Task prompt.
Of the material below, only the lines from the line containing "faces.append(bm.faces.new((r[i], q[i], q[j], r[j])))" down to the line containing "m = Matrix.Translation(loc)" belong in the answer, written out exactly.

Material provided.
○ ○ ○

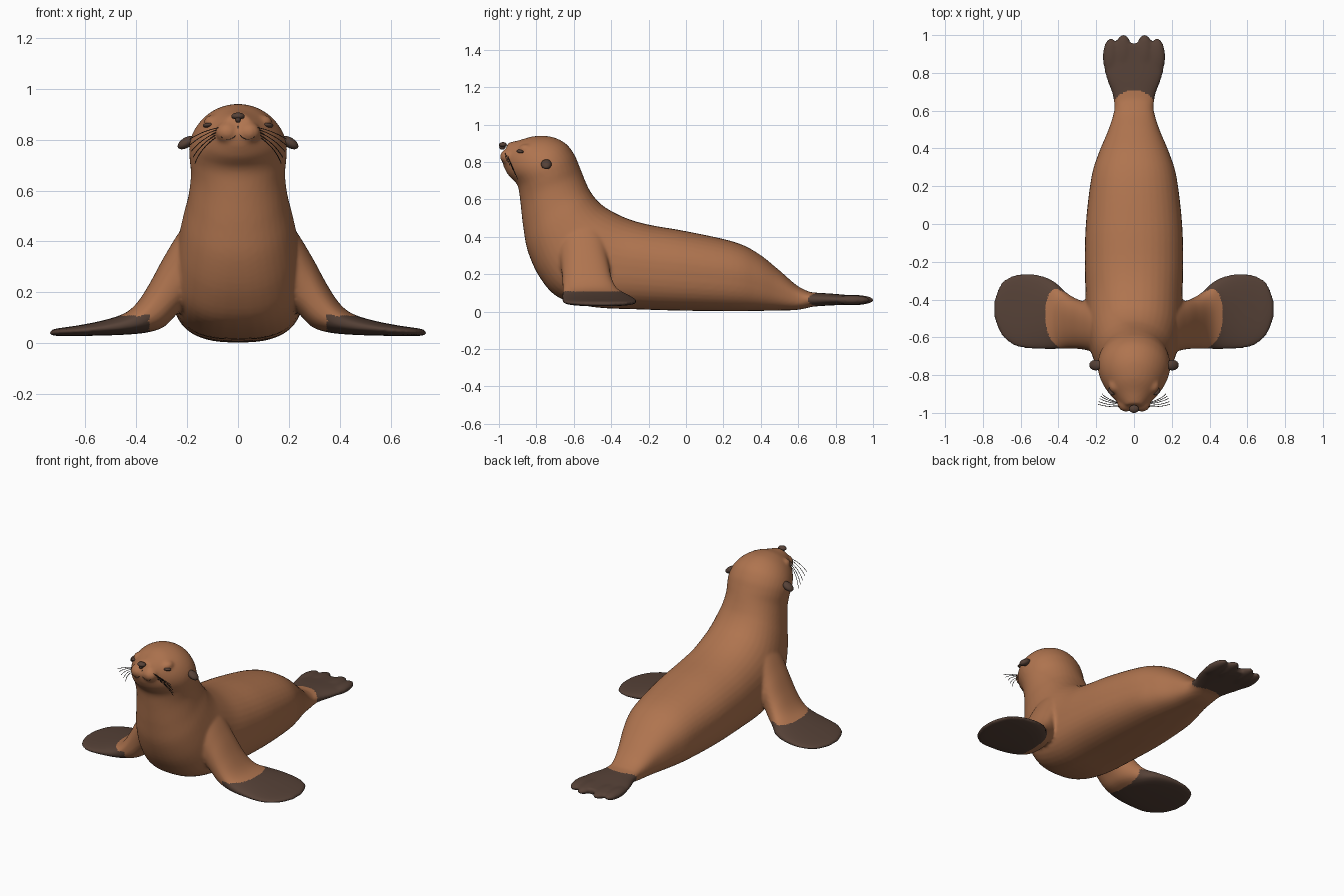
import bpy, bmesh, math
from mathutils import Vector, Matrix

if "Cube" in bpy.data.objects:
    bpy.data.objects.remove(bpy.data.objects["Cube"])


def material(name, col):
    m = bpy.data.materials.new(name)
    m.diffuse_color = (*col, 1)
    m.use_nodes = True
    m.node_tree.nodes["Principled BSDF"].inputs["Base Color"].default_value = m.diffuse_color
    return m


FUR = material("brown fur", (0.43, 0.175, 0.078))
SKIN = material("dark flipper skin", (0.092, 0.053, 0.038))
BLACK = material("whisker black", (0.02, 0.015, 0.013))


def smooth_path(st, steps=5):
    """Catmull-Rom interpolation of station tuples."""
    out = []
    for i in range(len(st) - 1):
        a, b, c, d = st[max(i - 1, 0)], st[i], st[i + 1], st[min(i + 2, len(st) - 1)]
        for k in range(steps):
            t = k / steps
            out.append([0.5 * (2 * q + (r - p) * t + (2 * p - 5 * q + 4 * r - s) * t * t
                        + (3 * q - p - 3 * r + s) * t ** 3) for p, q, r, s in zip(a, b, c, d)])
    return out + [list(st[-1])]


def loft(bm, stations, seg=40):
    """Skin superelliptic rings: station = centre, half axis u, half axis v, exponent."""
    rings = []
    for s in smooth_path(stations):
        c, u, v, n = Vector(s[0:3]), Vector(s[3:6]), Vector(s[6:9]), s[9]
        ring = []
        for i in range(seg):
            a = 2 * math.pi * i / seg
            ca, sa = math.cos(a), math.sin(a)
            e = 2 / (n if ca < 0 else min(n, 2.2))
            ring.append(bm.verts.new(c + u * math.copysign(abs(ca) ** e, ca)
                                     + v * math.copysign(abs(sa) ** e, sa)))
        rings.append(ring)
    faces = [bm.faces.new(rings[0]), bm.faces.new(rings[-1][::-1])]
    for r, q in zip(rings, rings[1:]):
        for i in range(seg):
            j = (i + 1) % seg
            faces.append(bm.faces.new((r[i], q[i], q[j], r[j])))
    bmesh.ops.recalc_face_normals(bm, faces=faces)


def blob(bm, loc, size, rot=None):
    m = Matrix.Translation(loc) @ (rot or Matrix()) @ Matrix.Diagonal((*size, 1))
    bmesh.ops.create_uvsphere(bm, u_segments=24, v_segments=16, radius=1, matrix=m)


def finish(name, bm, mats):
    me = bpy.data.meshes.new(name)
    bm.to_mesh(me)
    bm.free()
    for m in mats:
        me.materials.append(m)
    me.polygons.foreach_set("use_smooth", [True] * len(me.polygons))
    ob = bpy.data.objects.new(name, me)
    bpy.context.collection.objects.link(ob)
    return ob


bm = bmesh.new()

# Trunk, neck and head: back point (y, z), belly/throat point (y, z), half width, squareness
trunk = [
    (.70, .09, .69, .03, .10, 2.6), (.60, .135, .60, .010, .105, 2.8),
    (.50, .22, .50, .006, .135, 2.8), (.38, .315, .38, .004, .185, 2.8),
    (.25, .375, .25, .003, .225, 2.8), (0, .43, 0, .005, .255, 2.8),
    (-.20, .465, -.25, .012, .26, 2.8), (-.32, .50, -.50, .025, .255, 2.8),
    (-.42, .55, -.68, .075, .25, 2.6), (-.47, .59, -.78, .18, .235, 2.4),
    (-.51, .64, -.845, .32, .215, 2.2), (-.535, .69, -.87, .45, .195, 2.1),
    (-.555, .74, -.885, .58, .185, 2), (-.575, .79, -.895, .655, .19, 2),
    (-.60, .845, -.91, .69, .192, 2), (-.645, .90, -.93, .71, .182, 2),
    (-.72, .935, -.95, .73, .157, 2), (-.81, .938, -.965, .755, .122, 2),
    (-.89, .917, -.978, .785, .085, 2), (-.95, .903, -.985, .825, .048, 2)]
loft(bm, [(0, (a + c) / 2, (b + d) / 2, 0, (a - c) / 2, (b - d) / 2, w, 0, 0, n)
          for a, b, c, d, w, n in trunk])

# Front limbs: upper point (x, z), lower point (x, z), front y, rear y
limb = [
    (.14, .52, .10, .20, -.69, -.43), (.22, .45, .18, .18, -.68, -.42),
    (.29, .34, .24, .115, -.665, -.41), (.35, .23, .29, .065, -.66, -.39),
    (.40, .155, .345, .045, -.66, -.355), (.45, .116, .41, .036, -.663, -.30),
    (.53, .09, .51, .031, -.662, -.267), (.63, .07, .62, .029, -.648, -.268),
    (.70, .06, .70, .029, -.59, -.31), (.738, .052, .738, .031, -.50, -.40)]
for s in (-1, 1):
    loft(bm, [(s * (a + c) / 2, (f + r) / 2, (b + d) / 2, s * (a - c) / 2, 0, (b - d) / 2,
               0, (r - f) / 2, 0, 2.5) for a, b, c, d, f, r in limb])
    # Muzzle pads and brow
    blob(bm, (s * .042, -.95, .828), (.047, .044, .042))
    blob(bm, (s * .10, -.855, .868), (.035, .04, .028))
    # Hind toes
    blob(bm, (s * .056, .89, .062), (.05, .115, .028))
    blob(bm, (s * .122, .885, .062), (.044, .10, .026))

# Hind flipper web
web = [(.58, .07, .10, .05), (.68, .065, .112, .038), (.77, .065, .145, .032),
       (.85, .063, .163, .027), (.91, .062, .158, .023), (.955, .062, .125, .018)]
loft(bm, [(0, y, z, 0, 0, t, w, 0, 0, 2.4) for y, z, w, t in web])

# Fuse everything into one smooth hide
body = finish("body", bm, [FUR, SKIN])
bpy.context.view_layer.objects.active = body
body.select_set(True)
rm = body.modifiers.new("fuse", 'REMESH')
rm.mode, rm.voxel_size = 'VOXEL', 0.009
sm = body.modifiers.new("soften", 'SMOOTH')
sm.factor, sm.iterations = 0.5, 6
for m in ("fuse", "soften"):
    bpy.ops.object.modifier_apply(modifier=m)

# Dark skin on the flippers, chosen by position
for p in body.data.polygons:
    x, y, z = abs(p.center.x), p.center.y, p.center.z
    hand = x > .35 and z < .108
    foot = y > .71 - .06 * (x / .11) ** 2 and y > .6
    p.material_index = int(hand or foot)
    p.use_smooth = True


def on_hide(p):
    return body.closest_point_on_mesh(Vector(p))[1]


# Nose with a small lower tip
bm = bmesh.new()
blob(bm, (0, -.979, .892), (.026, .021, .014))
blob(bm, (0, -.982, .88), (.012, .017, .014))
finish("nose", bm, [SKIN])

for s, side in ((-1, "right"), (1, "left")):
    # Ear, folded down and outward
    bm = bmesh.new()
    blob(bm, (s * .203, -.747, .788), (.038, .028, .02), Matrix.Rotation(s * .55, 4, 'Y'))
    finish("ear_" + side, bm, [SKIN])

    # Narrow eye
    bm = bmesh.new()
    blob(bm, on_hide((s * .112, -.88, .855)), (.022, .016, .009),
         Matrix.Rotation(s * .8, 4, 'Z') @ Matrix.Rotation(s * .15, 4, 'Y'))
    finish("eye_" + side, bm, [SKIN])

    # Whiskers and mouth line
    cu = bpy.data.curves.new("whiskers_" + side, 'CURVE')
    cu.dimensions, cu.bevel_depth, cu.bevel_resolution = '3D', .0016, 1
    cu.materials.append(BLACK)
    lines = []
    for i in range(5):
        a = on_hide((s * .075, -.965 + .008 * i, .845 - .009 * i))
        lines.append([a, a + Vector((s * .06, -.004 + .006 * i, -.012 - .008 * i)),
                      a + Vector((s * (.112 - .008 * i), .012 + .008 * i, -.045 - .014 * i))])
    lines.append([on_hide((s * x, -1, z)) for x, z in
                  ((0, .868), (.002, .825), (.02, .795), (.05, .787), (.08, .80))])
    for pts in lines:
        sp = cu.splines.new('NURBS')
        sp.points.add(len(pts) - 1)
        for q, p in zip(sp.points, pts):
            q.co = (*p, 1)
        sp.use_endpoint_u, sp.order_u = True, 3
    bpy.context.collection.objects.link(bpy.data.objects.new("whiskers_" + side, cu))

○ ○ ○

Output below.
            faces.append(bm.faces.new((r[i], q[i], q[j], r[j])))
    bmesh.ops.recalc_face_normals(bm, faces=faces)


def blob(bm, loc, size, rot=None):
    m = Matrix.Translation(loc) @ (rot or Matrix()) @ Matrix.Diagonal((*size, 1))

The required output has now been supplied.